After the line containing "LIP_Z = 0.443", copy nothing more; up to and including it, copy every line of the listing exactly from the first, leaving out the pictures.
-- ENTRIES PROVIDED follows --
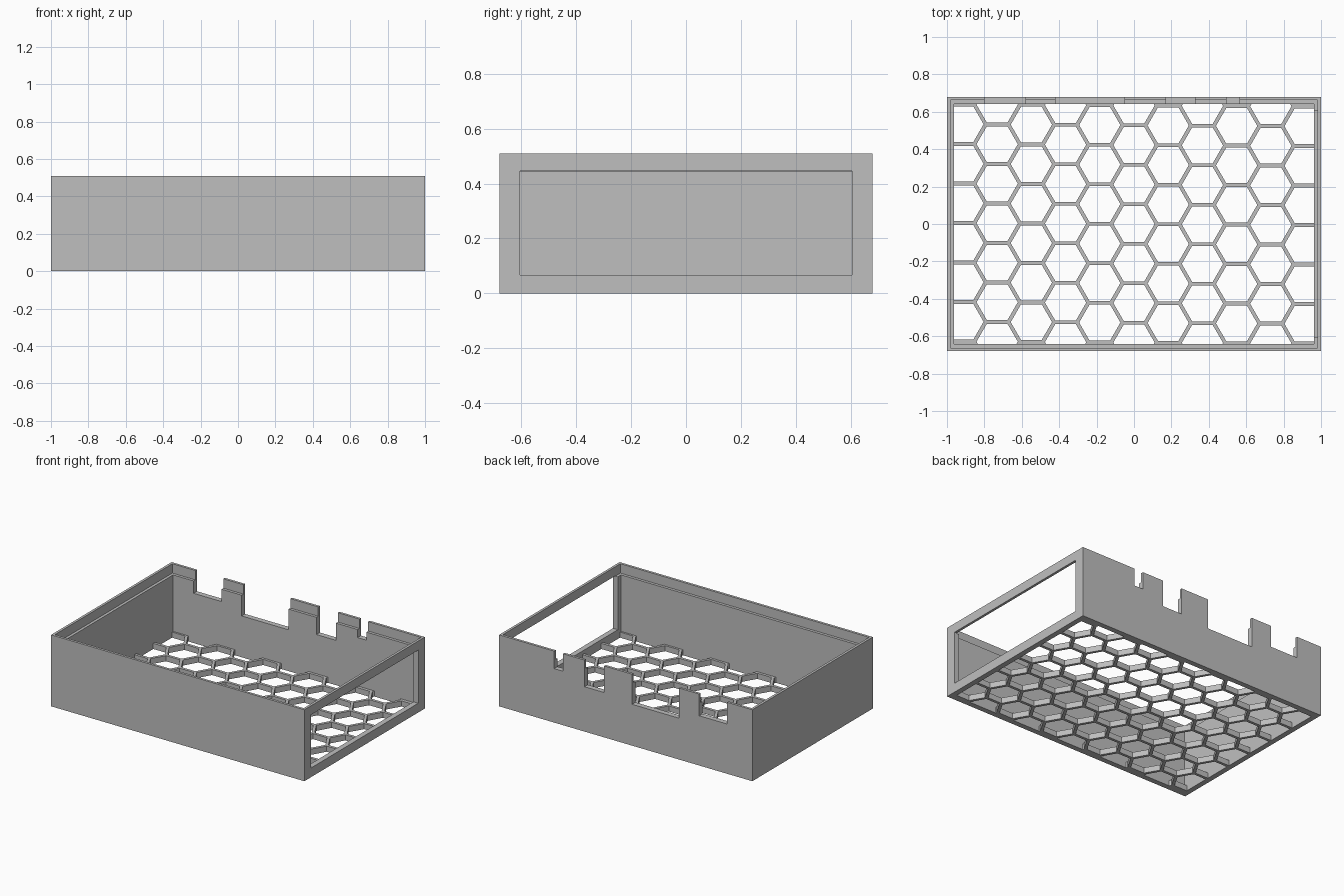
import bpy
import bmesh
import math
from mathutils import Matrix, Vector

default = bpy.data.objects.get("Cube")
if default:
    bpy.data.objects.remove(default, do_unlink=True)

grey = bpy.data.materials.new("plain grey")
grey.use_nodes = True
colour = (0.52, 0.52, 0.52, 1)
grey.diffuse_color = colour
grey.node_tree.nodes["Principled BSDF"].inputs["Base Color"].default_value = colour

HX, HY, TOP = 1.0, 0.68, 0.51      # outer half sizes and height
WALL, LIP = 0.038, 0.018           # wall and thin upper rim thickness
LIP_Z = 0.443                      # height of the ledge inside the rim
FLOOR = 0.04                       # grille thickness


def make_object(name, bm):
    mesh = bpy.data.meshes.new(name)
    bm.to_mesh(mesh)
    bm.free()
    mesh.materials.append(grey)
    obj = bpy.data.objects.new(name, mesh)
    bpy.context.scene.collection.objects.link(obj)
    return obj


def box(name, low, high):
    low, high = Vector(low), Vector(high)
    bm = bmesh.new()
    place = Matrix.Translation((low + high) / 2) @ Matrix.Diagonal((high - low).to_4d())
    bmesh.ops.create_cube(bm, size=1, matrix=place)
    return make_object(name, bm)


def cut(target, cutter):
    cutter.hide_render = True
    mod = target.modifiers.new("cut", 'BOOLEAN')
    mod.operation = 'DIFFERENCE'
    mod.solver = 'EXACT'
    mod.object = cutter
    bpy.context.view_layer.objects.active = target
    bpy.ops.object.modifier_apply(modifier=mod.name)
    bpy.data.objects.remove(cutter, do_unlink=True)


# Walls: open frame with a rebated rim
walls = box("walls", (-HX, -HY, 0), (HX, HY, TOP))
ix, iy = HX - WALL, HY - WALL
cut(walls, box("cavity", (-ix, -iy, -1), (ix, iy, 1)))
rx, ry = HX - LIP, HY - LIP
cut(walls, box("rebate", (-rx, -ry, LIP_Z), (rx, ry, 1)))

# Side window on +x
cut(walls, box("window", (0.9, -0.605, 0.066), (1.1, 0.605, 0.445)))

# Back wall notches: left, right, bottom
for x0, x1, z in [(-0.8, -0.58, 0.355), (-0.42, -0.05, 0.295),
                  (0.17, 0.325, 0.32), (0.495, 0.565, 0.385)]:
    cut(walls, box("notch", (x0, 0.6, z), (x1, 0.75, 1)))

# Honeycomb floor grille
grille = box("floor_grille", (-ix, -iy, 0), (ix, iy, FLOOR))
PITCH, BAR = 0.2112, 0.02
radius = (PITCH - BAR) / math.sqrt(3)
bm = bmesh.new()
for col in range(11):
    x = (col - 5) * PITCH * math.sqrt(3) / 2
    for row in range(-4, 5):
        y = (row + (0.5 if col % 2 == 0 else 0)) * PITCH - 0.006 * x
        if abs(y) < iy + PITCH / 2 - BAR:
            bmesh.ops.create_cone(bm, cap_ends=True, segments=6,
                                  radius1=radius, radius2=radius, depth=0.3,
                                  matrix=Matrix.Translation((x, y, 0))
                                  @ Matrix.Rotation(math.pi / 6, 4, 'Z'))
cut(grille, make_object("hex_holes", bm))
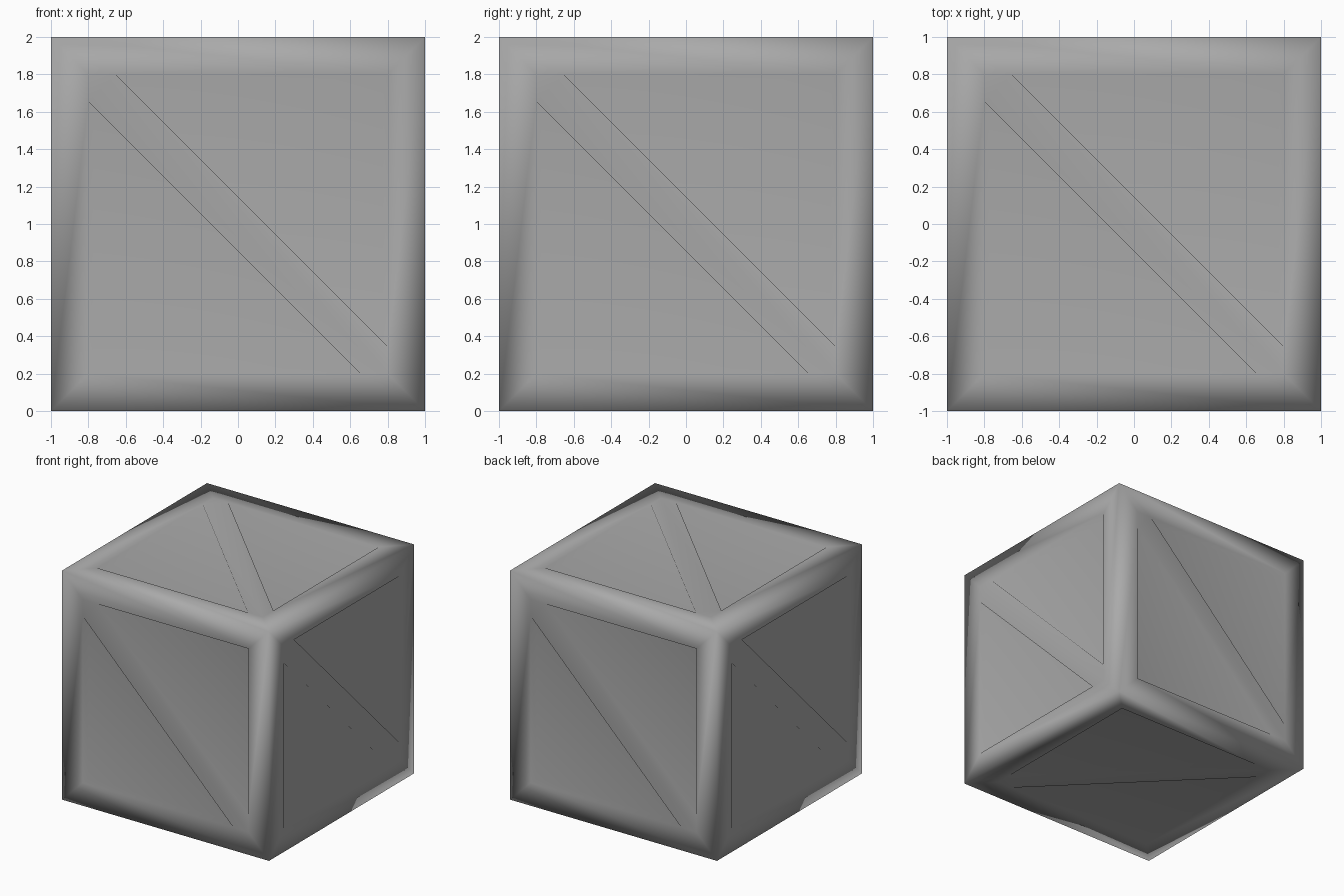
import bpy, bmesh
from math import pi
from mathutils import Matrix, Vector

cube = bpy.data.objects.get("Cube")
if cube:
    bpy.data.objects.remove(cube, do_unlink=True)

FRAME = 0.80    # half width of the opening inside the frame
FLOOR = 0.775   # half width of the sunken floor
DEPTH = 0.05    # how far the panels are sunk
BRACE = 0.145   # offset of the brace edges from the diagonal

grey = bpy.data.materials.new("grey")
grey.use_nodes = True
colour = (0.4, 0.4, 0.4, 1)
grey.diffuse_color = colour
grey.node_tree.nodes["Principled BSDF"].inputs["Base Color"].default_value = colour


def triangle(half):
    """Panel outline below the brace: corner, lower tip, upper tip."""
    return [(-half, -half), (half - BRACE, -half), (-half, half - BRACE)]


def add_side(bm, turn):
    """One crate side: frame, diagonal brace and two sunken panels."""
    def corner(p, depth=0):
        return bm.verts.new(turn @ Vector((p[0], depth - 1, p[1])))

    outer_tl, outer_bl = corner((-1, 1)), corner((-1, -1))
    outer_br, outer_tr = corner((1, -1)), corner((1, 1))
    inner_tl, inner_br = corner((-FRAME, FRAME)), corner((FRAME, -FRAME))
    rims = []
    for sign in (1, -1):
        rim = [corner((sign * x, sign * z)) for x, z in triangle(FRAME)]
        floor = [corner((sign * x, sign * z), DEPTH) for x, z in triangle(FLOOR)]
        bm.faces.new(floor)
        for i in range(3):
            j = (i + 1) % 3
            bm.faces.new((rim[i], rim[j], floor[j], floor[i]))
        rims.append(rim)
    (bl, low_br, low_tl), (tr, high_tl, high_br) = rims

    # Mitred frame boards
    bm.faces.new((outer_tl, outer_bl, bl, low_tl, inner_tl))
    bm.faces.new((outer_bl, outer_br, inner_br, low_br, bl))
    bm.faces.new((outer_br, outer_tr, tr, high_br, inner_br))
    bm.faces.new((outer_tr, outer_tl, inner_tl, high_tl, tr))
    # Diagonal brace, flush with the frame
    bm.faces.new((inner_tl, low_tl, low_br, inner_br, high_br, high_tl))


bm = bmesh.new()
for quarter in range(4):
    add_side(bm, Matrix.Rotation(quarter * pi / 2, 3, "Z"))
add_side(bm, Matrix.Rotation(-pi / 2, 3, "X"))
add_side(bm, Matrix.Rotation(pi / 2, 3, "Z") @ Matrix.Rotation(pi / 2, 3, "X"))
bmesh.ops.remove_doubles(bm, verts=bm.verts[:], dist=0.001)
bmesh.ops.recalc_face_normals(bm, faces=bm.faces[:])
bmesh.ops.translate(bm, verts=bm.verts[:], vec=(0, 0, 1))
for face in bm.faces:
    face.smooth = True

mesh = bpy.data.meshes.new("crate")
bm.to_mesh(mesh)
bm.free()
mesh.materials.append(grey)
crate = bpy.data.objects.new("crate", mesh)
bpy.context.scene.collection.objects.link(crate)

# Soft shading led by the large faces
weighted = crate.modifiers.new("soft_normals", "WEIGHTED_NORMAL")
weighted.mode = "FACE_AREA"
weighted.keep_sharp = False
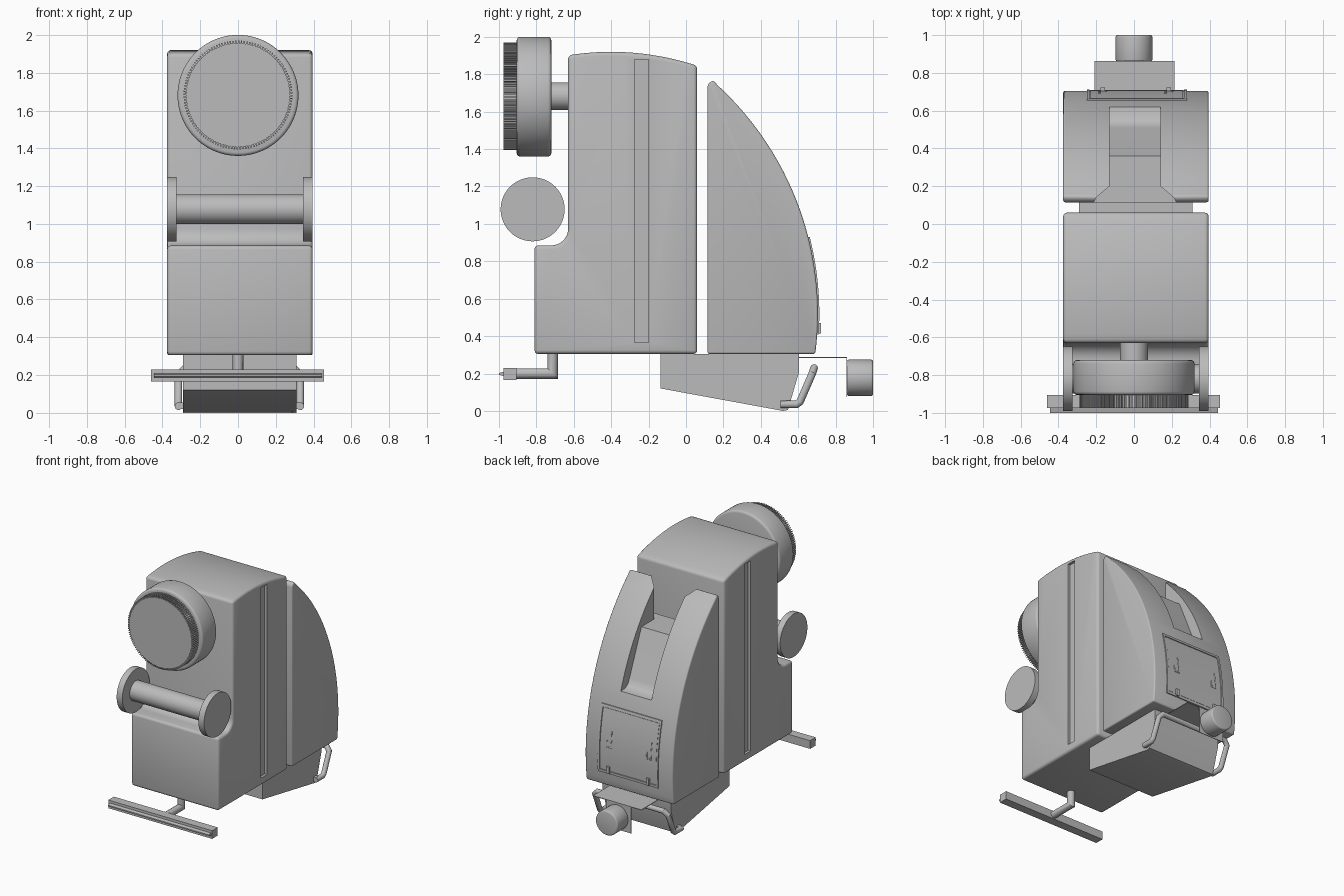
import bpy, bmesh, math
from mathutils import Vector

if "Cube" in bpy.data.objects:
    bpy.data.objects.remove(bpy.data.objects["Cube"])

grey = bpy.data.materials.new("plain grey")
grey.use_nodes = True
grey.diffuse_color = (0.5, 0.5, 0.5, 1)
grey.node_tree.nodes["Principled BSDF"].inputs["Base Color"].default_value = (0.5, 0.5, 0.5, 1)

MID = 0.01          # centre line of the housings
SIDES = (-1, 1)


def activate(ob):
    bpy.ops.object.select_all(action='DESELECT')
    ob.select_set(True)
    bpy.context.view_layer.objects.active = ob


def finish(name, bm, bevel=0, segments=3, cuts=()):
    """Make an object, round its edges, then subtract the cutters."""
    bmesh.ops.recalc_face_normals(bm, faces=bm.faces)
    me = bpy.data.meshes.new(name)
    bm.to_mesh(me)
    bm.free()
    me.materials.append(grey)
    ob = bpy.data.objects.new(name, me)
    bpy.context.collection.objects.link(ob)
    activate(ob)
    if bevel:
        mod = ob.modifiers.new("round", 'BEVEL')
        mod.width, mod.segments = bevel, segments
        mod.limit_method, mod.angle_limit = 'ANGLE', math.radians(40)
        bpy.ops.object.modifier_apply(modifier=mod.name)
    for cutter in cuts:
        mod = ob.modifiers.new("cut", 'BOOLEAN')
        mod.operation, mod.solver, mod.object = 'DIFFERENCE', 'EXACT', cutter
        bpy.ops.object.modifier_apply(modifier=mod.name)
        bpy.data.objects.remove(cutter)
    activate(ob)
    bpy.ops.object.shade_smooth_by_angle(angle=math.radians(32))
    return ob


def prism(name, pts, lo, hi, axis='X', **kw):
    """Extrude a profile: (y, z) along X, (x, z) along Y or (x, y) along Z."""
    place = {'X': lambda a, b, t: (t, a, b),
             'Y': lambda a, b, t: (a, t, b),
             'Z': lambda a, b, t: (a, b, t)}[axis]
    bm = bmesh.new()
    ends = [[bm.verts.new(place(a, b, t)) for a, b in pts] for t in (lo, hi)]
    for ring in ends:
        bm.faces.new(ring)
    for i in range(len(pts)):
        j = (i + 1) % len(pts)
        bm.faces.new((ends[0][i], ends[0][j], ends[1][j], ends[1][i]))
    return finish(name, bm, **kw)


def box(name, x, y, z, **kw):
    return prism(name, [(y[0], z[0]), (y[1], z[0]), (y[1], z[1]), (y[0], z[1])], *x, **kw)


def circle(a, b, r, n=64):
    return [(a + r * math.cos(math.tau * i / n), b + r * math.sin(math.tau * i / n)) for i in range(n)]


def tube(name, path, r):
    """Round bar along a path, mitred at the bends."""
    path = [Vector(p) for p in path]
    bm = bmesh.new()
    rings, n = [], 16
    d = (path[1] - path[0]).normalized()
    u = d.orthogonal().normalized()
    v = d.cross(u)
    ring = [path[0] + r * (u * math.cos(math.tau * i / n) + v * math.sin(math.tau * i / n)) for i in range(n)]
    for k, p in enumerate(path):
        d = (p - path[k - 1]).normalized() if k else d
        out = (path[k + 1] - p).normalized() if k + 1 < len(path) else d
        plane = (d + out).normalized()
        ring = [q + d * ((p - q).dot(plane) / d.dot(plane)) for q in ring]
        rings.append([bm.verts.new(q) for q in ring])
    for a, b in zip(rings, rings[1:]):
        for i in range(n):
            j = (i + 1) % n
            bm.faces.new((a[i], a[j], b[j], b[i]))
    bm.faces.new(rings[0])
    bm.faces.new(rings[-1])
    return finish(name, bm)


def shell_y(z):
    """Depth of the curved back at a height."""
    return 0.705 - 1.66 + math.sqrt(1.66 ** 2 - (z - 0.52) ** 2)


def steps(a, b, n):
    return [a + (b - a) * i / n for i in range(n + 1)]


# Main housing with a stepped front, domed top and a slot in each side
fillet = [(-0.72 + 0.09 * math.sin(t), 0.975 - 0.09 * math.cos(t)) for t in steps(0, math.pi / 2, 8)]
dome = [(y, 1.92 - 0.35 * (y + 0.4) ** 2) for y in steps(-0.63, 0.06, 14)]
slots = [box("slot_cutter", sorted((MID + s * 0.365, MID + s * 0.5)), (-0.275, -0.2), (0.365, 1.88))
         for s in SIDES]
prism("main_housing", [(-0.81, 0.305), (-0.81, 0.885)] + fillet + dome + [(0.06, 0.305)],
      -0.375, 0.395, bevel=0.02, cuts=slots)

# Curved rear shell with an open channel from the top
nose = [(0.15 - 0.035 * math.cos(t), 1.73 + 0.035 * math.sin(t)) for t in steps(0, math.pi / 2, 5)]
back = [(shell_y(z), z) for z in steps(1.745, 0.305, 28)]
channel = prism("channel_cutter", [(0.05, 1.46), (0.36, 1.46), (0.51, 1.11), (0.53, 1.07), (0.56, 1.05),
                                   (0.7, 1.04), (0.7, 2), (0.05, 2)], -0.13, 0.14)
flare = prism("flare_cutter", [(-0.22, 0.1), (-0.2, 0.14), (-0.13, 0.2), (-0.1, 0.22), (0.11, 0.22),
                               (0.14, 0.2), (0.21, 0.14), (0.23, 0.1)], 1.46, 2, 'Z')
prism("rear_shell", [(0.115, 0.305)] + nose + back, -0.375, 0.395, bevel=0.018, cuts=(channel, flare))

# Rear door: raised frame around a slightly lower panel, with clips
def door_strip(name, x, z, lift):
    zs = steps(*z, 8)
    prism(name, [(shell_y(h) + lift, h) for h in zs] + [(shell_y(h) - 0.02, h) for h in zs[::-1]], *x)


door_strip("door_panel", (-0.23, 0.26), (0.435, 0.905), 0.003)
for name, z in (("door_frame_top", (0.91, 0.93)), ("door_frame_bottom", (0.41, 0.43))):
    door_strip(name, (-0.25, 0.28), z, 0.008)
for name, x in (("door_frame_right", (-0.25, -0.235)), ("door_frame_left", (0.265, 0.28))):
    door_strip(name, x, (0.43, 0.91), 0.008)
for s in SIDES:
    x = 0.01 + s * 0.175
    box("door_hinge", (x - 0.012, x + 0.012), (0.69, 0.722), (0.415, 0.47))
    tube("door_clip", [(x - 0.018, shell_y(h), h) for h in (0.75, 0.62)]
         + [(x + 0.018, shell_y(h), h) for h in (0.62, 0.67)], 0.006)

# Wedge foot under the housings
prism("wedge_foot", [(-0.135, 0.305), (-0.135, 0.12), (0.52, 0.0), (0.545, 0.005), (0.605, 0.21),
                     (0.605, 0.305)], -0.29, 0.31)

# Bent carrying bar behind the foot
side_path = [(0.505, 0.035), (0.59, 0.035), (0.61, 0.05), (0.675, 0.2), (0.685, 0.23)]
tube("carry_bar", [(-0.315, y, z) for y, z in side_path[:-1]] + [(-0.285, *side_path[-1])]
     + [(0.3, *side_path[-1])] + [(0.33, y, z) for y, z in side_path[-2::-1]], 0.02)
for x in (-0.3, 0.315):
    box("carry_bar_mount", (x - 0.02, x + 0.02), (0.505, 0.535), (0.02, 0.055))

# Rear knob on a thin bracket
prism("rear_knob", circle(0, 0.177, 0.097), 0.86, 1.0, 'Y', bevel=0.01)
box("bracket_shelf", (-0.21, 0.215), (0.6, 0.862), (0.283, 0.288))
box("bracket_plate", (-0.12, 0.1), (0.857, 0.862), (0.075, 0.288))

# Large front dial with a knurled rim
prism("dial_stem", circle(0, 1.683, 0.074), -0.74, -0.62, 'Y')
prism("dial_body", circle(0, 1.68, 0.32, 96), -0.905, -0.72, 'Y', bevel=0.018)
teeth = []
for i in range(120):
    for k, r in ((0, 0.274), (0.5, 0.274), (0.5, 0.288), (1, 0.288)):
        t = math.tau * (i + k) / 120
        teeth.append((r * math.cos(t), 1.682 + r * math.sin(t)))
prism("dial_knurl", teeth, -0.975, -0.9, 'Y')

# Roller between two end discs
prism("roller_bar", circle(-0.82, 1.078, 0.078), -0.35, 0.37)
for name, x in (("roller_disc_right", -0.375), ("roller_disc_left", 0.345)):
    prism(name, circle(-0.82, 1.078, 0.171, 96), x, x + 0.05)

# T-shaped front bar hung from the housing
tube("front_bar_stem", [(0, -0.713, 0.32), (0, -0.713, 0.2), (0, -0.92, 0.2)], 0.028)
box("front_bar", (-0.46, 0.455), (-0.975, -0.905), (0.165, 0.23))
prism("front_bar_ridge", [(-0.97, 0.185), (-1.0, 0.193), (-1.0, 0.203), (-0.97, 0.211)], -0.445, 0.445)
-- ENTRIES PROVIDED concluded --
- EXERCISE ANSWER -
import bpy
import bmesh
import math
from mathutils import Matrix, Vector

default = bpy.data.objects.get("Cube")
if default:
    bpy.data.objects.remove(default, do_unlink=True)

grey = bpy.data.materials.new("plain grey")
grey.use_nodes = True
colour = (0.52, 0.52, 0.52, 1)
grey.diffuse_color = colour
grey.node_tree.nodes["Principled BSDF"].inputs["Base Color"].default_value = colour

HX, HY, TOP = 1.0, 0.68, 0.51      # outer half sizes and height
WALL, LIP = 0.038, 0.018           # wall and thin upper rim thickness
LIP_Z = 0.443                      # height of the ledge inside the rim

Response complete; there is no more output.